*** Data section Section Begins ***

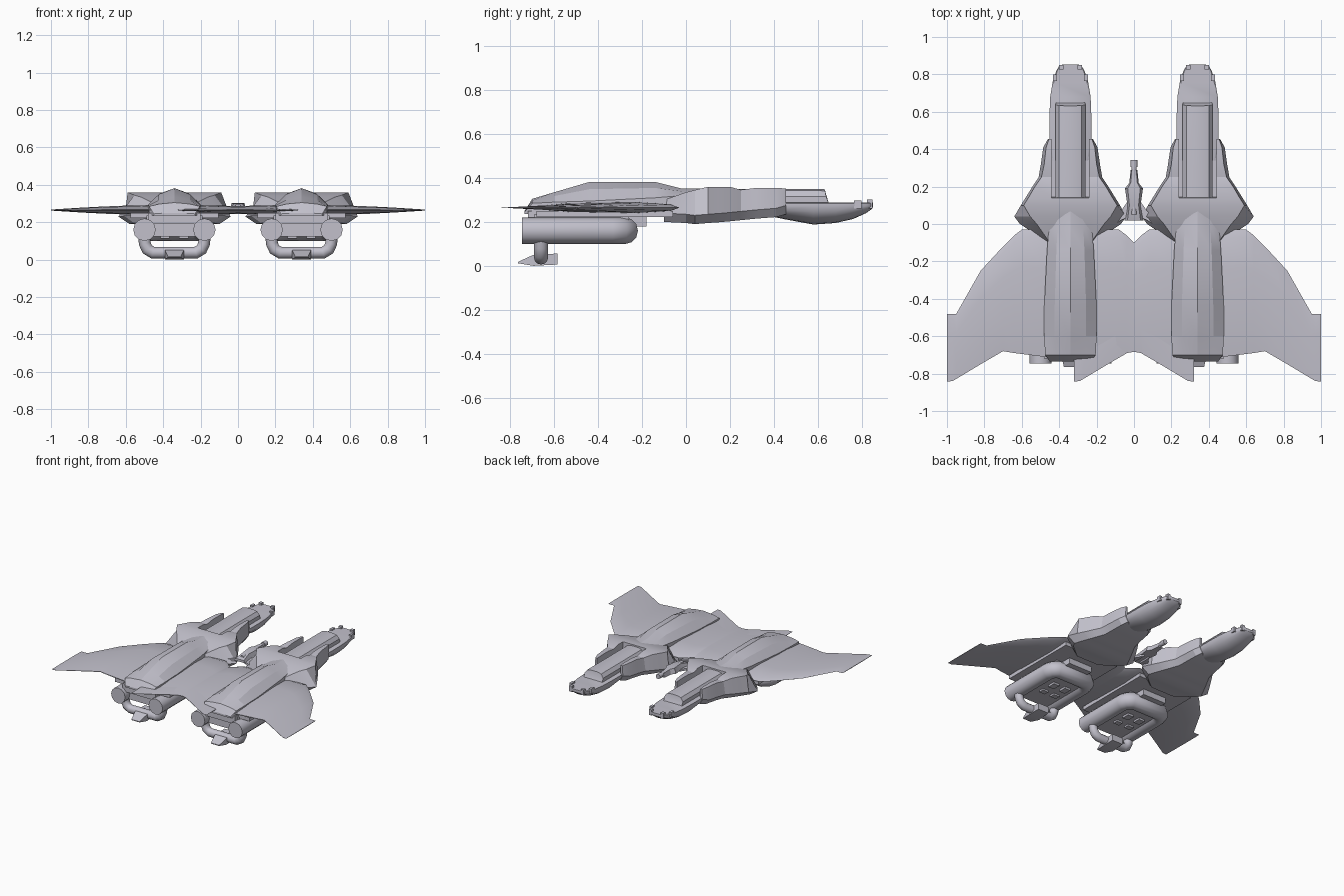
import bpy, bmesh, math

cube = bpy.data.objects.get("Cube")
if cube:
    bpy.data.objects.remove(cube, do_unlink=True)

hull = bpy.data.materials.new("pale_violet_grey")
hull.use_nodes = True
COLOUR = (0.54, 0.53, 0.60, 1)
hull.diffuse_color = COLOUR
hull.node_tree.nodes["Principled BSDF"].inputs["Base Color"].default_value = COLOUR

OFFSET = 0.34  # each of the two joined hulls sits this far from the middle


def finish(name, mesh, twin=True, angle=35):
    """Shade a mesh, then place it once in the middle or once on each hull."""
    mesh.materials.clear()
    mesh.materials.append(hull)
    ob = bpy.data.objects.new(name, mesh)
    bpy.context.collection.objects.link(ob)
    bpy.ops.object.select_all(action='DESELECT')
    ob.select_set(True)
    bpy.context.view_layer.objects.active = ob
    bpy.ops.object.shade_smooth_by_angle(angle=math.radians(angle))
    if twin:
        ob.name = "left_" + name
        ob.location.x = OFFSET
        other = ob.copy()
        other.name = "right_" + name
        other.location.x = -OFFSET
        bpy.context.collection.objects.link(other)


def loft(name, rings, twin=True, angle=35):
    """Skin a row of equal-length point rings and cap both ends."""
    bm = bmesh.new()
    rows = [[bm.verts.new(p) for p in ring] for ring in rings]
    n = len(rows[0])
    for a, b in zip(rows, rows[1:]):
        for i in range(n):
            j = (i + 1) % n
            bm.faces.new((a[i], a[j], b[j], b[i]))
    bm.faces.new(rows[0])
    bm.faces.new(rows[-1])
    bmesh.ops.remove_doubles(bm, verts=bm.verts, dist=0.0002)
    bmesh.ops.recalc_face_normals(bm, faces=bm.faces)
    mesh = bpy.data.meshes.new(name)
    bm.to_mesh(mesh)
    bm.free()
    finish(name, mesh, twin, angle)


def box(name, x, y, z, twin=True):
    """Box from (low, high) ranges."""
    loft(name, [[(x[0], v, z[0]), (x[1], v, z[0]), (x[1], v, z[1]), (x[0], v, z[1])]
                for v in y], twin)


def tube(name, points, radius, twin=True):
    """Round bar along a path, with closed ends."""
    cu = bpy.data.curves.new(name, 'CURVE')
    cu.dimensions = '3D'
    cu.bevel_depth = radius
    cu.bevel_resolution = 4
    cu.use_fill_caps = True
    sp = cu.splines.new('POLY')
    sp.points.add(len(points) - 1)
    for p, co in zip(sp.points, points):
        p.co = (*co, 1)
    tmp = bpy.data.objects.new(name + "_path", cu)
    mesh = bpy.data.meshes.new_from_object(tmp)
    bpy.data.objects.remove(tmp)
    finish(name, mesh, twin, 50)


# Swept wing: span position, leading edge, trailing edge, half thickness
half = [(0.0, -0.03, -0.72, 0.026), (0.14, -0.03, -0.71, 0.026),
        (0.26, -0.03, -0.695, 0.024), (0.30, -0.06, -0.69, 0.022),
        (0.36, -0.12, -0.68, 0.02), (0.48, -0.25, -0.75, 0.014),
        (0.61, -0.48, -0.828, 0.006), (0.63, -0.48, -0.84, 0.005),
        (0.66, -0.48, -0.842, 0.002)]
span = [(-u, a, b, t) for u, a, b, t in half[:0:-1]] + half


def airfoil(u, a, b, t):
    mid = 0.265
    shape = [(0, 0), (0.06, 0.6), (0.3, 1), (0.75, 0.8), (1, 0.1),
             (1, -0.1), (0.75, -0.8), (0.3, -1), (0.06, -0.6)]
    return [(u, a + (b - a) * f, mid + t * h) for f, h in shape]


loft("wing", [airfoil(*s) for s in span], angle=45)

# Ridged spine: y, half width, edge height, ridge height
spine = [(-0.735, 0.11, 0.245, 0.25), (-0.70, 0.135, 0.285, 0.305),
         (-0.60, 0.14, 0.29, 0.335), (-0.44, 0.14, 0.295, 0.382),
         (-0.14, 0.125, 0.31, 0.382), (-0.02, 0.115, 0.32, 0.352),
         (0.14, 0.10, 0.33, 0.352)]
loft("spine", [[(-w, y, 0.235), (w, y, 0.235), (w, y, e),
                (w * 0.6, y, e + (r - e) * 0.62), (0, y, r),
                (-w * 0.6, y, e + (r - e) * 0.62), (-w, y, e)]
               for y, w, e, r in spine], angle=16)

# Wide shoulders with a channel: y, top width, bottom width, top, bottom, floor
shoulder = [(-0.10, 0.11, 0.12, 0.30, 0.20, 0.30), (0.0, 0.18, 0.27, 0.335, 0.195, 0.335),
            (0.04, 0.215, 0.30, 0.345, 0.19, 0.345), (0.10, 0.25, 0.265, 0.36, 0.195, 0.36),
            (0.14, 0.225, 0.24, 0.36, 0.198, 0.36), (0.145, 0.222, 0.237, 0.36, 0.198, 0.28),
            (0.20, 0.19, 0.203, 0.36, 0.203, 0.28), (0.25, 0.155, 0.17, 0.346, 0.208, 0.28),
            (0.32, 0.14, 0.158, 0.355, 0.215, 0.28), (0.41, 0.13, 0.145, 0.355, 0.222, 0.28),
            (0.455, 0.115, 0.12, 0.352, 0.235, 0.28)]
c = 0.10
loft("shoulder", [[(-b * 0.8, y, lo), (b * 0.8, y, lo), (b, y, lo + 0.04), (t, y, hi),
                   (c, y, hi), (c, y, fl), (-c, y, fl), (-c, y, hi),
                   (-t, y, hi), (-b, y, lo + 0.04)]
                  for y, t, b, hi, lo, fl in shoulder], angle=20)

# Boat-shaped nose pod: y, half width, keel height
pod = [(0.34, 0.095, 0.235), (0.45, 0.112, 0.212), (0.58, 0.112, 0.188),
       (0.68, 0.108, 0.195), (0.76, 0.095, 0.213), (0.82, 0.075, 0.24),
       (0.845, 0.06, 0.258), (0.852, 0.045, 0.268)]
RIM = 0.272
loft("nose_pod", [[(-w * math.cos(k * math.pi / 10), y,
                    RIM - (RIM - lo) * math.sin(k * math.pi / 10)) for k in range(11)]
                  + [(w, y, 0.283), (w * 0.93, y, 0.288), (-w * 0.93, y, 0.288), (-w, y, 0.283)]
                  for y, w, lo in pod])
for i, s in enumerate((-1, 1)):
    box(f"nose_lug_{i}", (s * 0.05 - 0.012, s * 0.05 + 0.012), (0.825, 0.85), (0.26, 0.303))
    box(f"nose_clip_{i}", (s * 0.083 - 0.01, s * 0.083 + 0.01), (0.765, 0.80), (0.26, 0.298))

# Arched cover lying in the channel and over the pod
arch = [(-0.08, 0), (-0.08, 0.55), (-0.06, 0.9), (-0.03, 1), (0.03, 1),
        (0.06, 0.9), (0.08, 0.55), (0.08, 0)]
loft("cover", [[(u * s, y + 0.012 * (1 - h), 0.275 + 0.075 * h * k) for u, h in arch]
               for y, s, k in ((0.13, 1, 1), (0.60, 1, 1), (0.632, 1, 0.98), (0.645, 0.95, 0.2))])

# Belly under the wing and fairing in front of the engines
box("belly", (-0.235, 0.235), (-0.68, -0.06), (0.222, 0.25))
box("engine_fairing", (-0.10, 0.10), (-0.30, -0.18), (0.178, 0.235))
box("tail_block", (-0.14, 0.14), (-0.72, -0.60), (0.19, 0.25))

# Horseshoe engine: two long rounded ducts joined at the far end
side = [(0.16, -0.747), (0.16, -0.34), (0.148, -0.30), (0.12, -0.275)]
horseshoe = side + [(-u, y) for u, y in reversed(side)]
tube("engine_ducts", [(u, y, 0.16) for u, y in horseshoe], 0.06)
box("engine_core", (-0.15, 0.15), (-0.69, -0.26), (0.125, 0.235))
for i, s in enumerate((-1, 1)):
    box(f"engine_vent_{i}", (s * 0.05 - 0.025, s * 0.05 + 0.025), (-0.44, -0.38), (0.11, 0.13))
    box(f"engine_slot_{i}", (s * 0.05 - 0.025, s * 0.05 + 0.025), (-0.54, -0.50), (0.112, 0.13))

# Hanging loop with its wedge-shaped foot
arm = [(0.165, 0.15), (0.158, 0.085), (0.145, 0.055), (0.115, 0.037)]
loop = arm + [(-u, z) for u, z in reversed(arm)]
tube("lower_loop", [(u, -0.66, z) for u, z in loop], 0.032)
loft("loop_foot", [[(-w, y, lo), (w, y, lo), (w, y, hi), (-w, y, hi)]
                   for y, w, lo, hi in ((-0.765, 0.035, 0.012, 0.018), (-0.695, 0.05, 0.0, 0.05),
                                        (-0.585, 0.045, 0.006, 0.056))], angle=20)

# Small docked craft between the hulls
tube("small_craft_barrel", [(0, 0.05, 0.285), (0, 0.31, 0.285)], 0.014, False)
tube("small_craft_muzzle", [(0, 0.305, 0.285), (0, 0.325, 0.285), (0, 0.342, 0.285)], 0.019, False)
loft("small_craft_body", [[(-w, y, 0.262), (w, y, 0.262), (w * 0.7, y, z), (-w * 0.7, y, z)]
                          for y, w, z in ((0.02, 0.05, 0.28), (0.10, 0.035, 0.30),
                                          (0.19, 0.048, 0.302), (0.22, 0.025, 0.30),
                                          (0.29, 0.018, 0.295))], False, 20)
for label, s in (("left", 1), ("right", -1)):
    loft(label + "_small_craft_fin", [[(s * u, y, 0.25), (s * u, y + d, 0.25),
                                       (s * u, y + d, 0.266), (s * u, y, 0.266)]
                                      for u, y, d in ((0.02, 0.04, 0.10), (0.07, 0.02, 0.05),
                                                      (0.13, -0.02, 0.025))], False)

*** Data section Section Ends ***

** Action item **
With all pictures removed, reproduce the lines from the top of the entries above through the line containing "sp = cu.splines.new('POLY')", exactly as written.

** Solution for this problem **
import bpy, bmesh, math

cube = bpy.data.objects.get("Cube")
if cube:
    bpy.data.objects.remove(cube, do_unlink=True)

hull = bpy.data.materials.new("pale_violet_grey")
hull.use_nodes = True
COLOUR = (0.54, 0.53, 0.60, 1)
hull.diffuse_color = COLOUR
hull.node_tree.nodes["Principled BSDF"].inputs["Base Color"].default_value = COLOUR

OFFSET = 0.34  # each of the two joined hulls sits this far from the middle


def finish(name, mesh, twin=True, angle=35):
    """Shade a mesh, then place it once in the middle or once on each hull."""
    mesh.materials.clear()
    mesh.materials.append(hull)
    ob = bpy.data.objects.new(name, mesh)
    bpy.context.collection.objects.link(ob)
    bpy.ops.object.select_all(action='DESELECT')
    ob.select_set(True)
    bpy.context.view_layer.objects.active = ob
    bpy.ops.object.shade_smooth_by_angle(angle=math.radians(angle))
    if twin:
        ob.name = "left_" + name
        ob.location.x = OFFSET
        other = ob.copy()
        other.name = "right_" + name
        other.location.x = -OFFSET
        bpy.context.collection.objects.link(other)


def loft(name, rings, twin=True, angle=35):
    """Skin a row of equal-length point rings and cap both ends."""
    bm = bmesh.new()
    rows = [[bm.verts.new(p) for p in ring] for ring in rings]
    n = len(rows[0])
    for a, b in zip(rows, rows[1:]):
        for i in range(n):
            j = (i + 1) % n
            bm.faces.new((a[i], a[j], b[j], b[i]))
    bm.faces.new(rows[0])
    bm.faces.new(rows[-1])
    bmesh.ops.remove_doubles(bm, verts=bm.verts, dist=0.0002)
    bmesh.ops.recalc_face_normals(bm, faces=bm.faces)
    mesh = bpy.data.meshes.new(name)
    bm.to_mesh(mesh)
    bm.free()
    finish(name, mesh, twin, angle)


def box(name, x, y, z, twin=True):
    """Box from (low, high) ranges."""
    loft(name, [[(x[0], v, z[0]), (x[1], v, z[0]), (x[1], v, z[1]), (x[0], v, z[1])]
                for v in y], twin)


def tube(name, points, radius, twin=True):
    """Round bar along a path, with closed ends."""
    cu = bpy.data.curves.new(name, 'CURVE')
    cu.dimensions = '3D'
    cu.bevel_depth = radius
    cu.bevel_resolution = 4
    cu.use_fill_caps = True
    sp = cu.splines.new('POLY')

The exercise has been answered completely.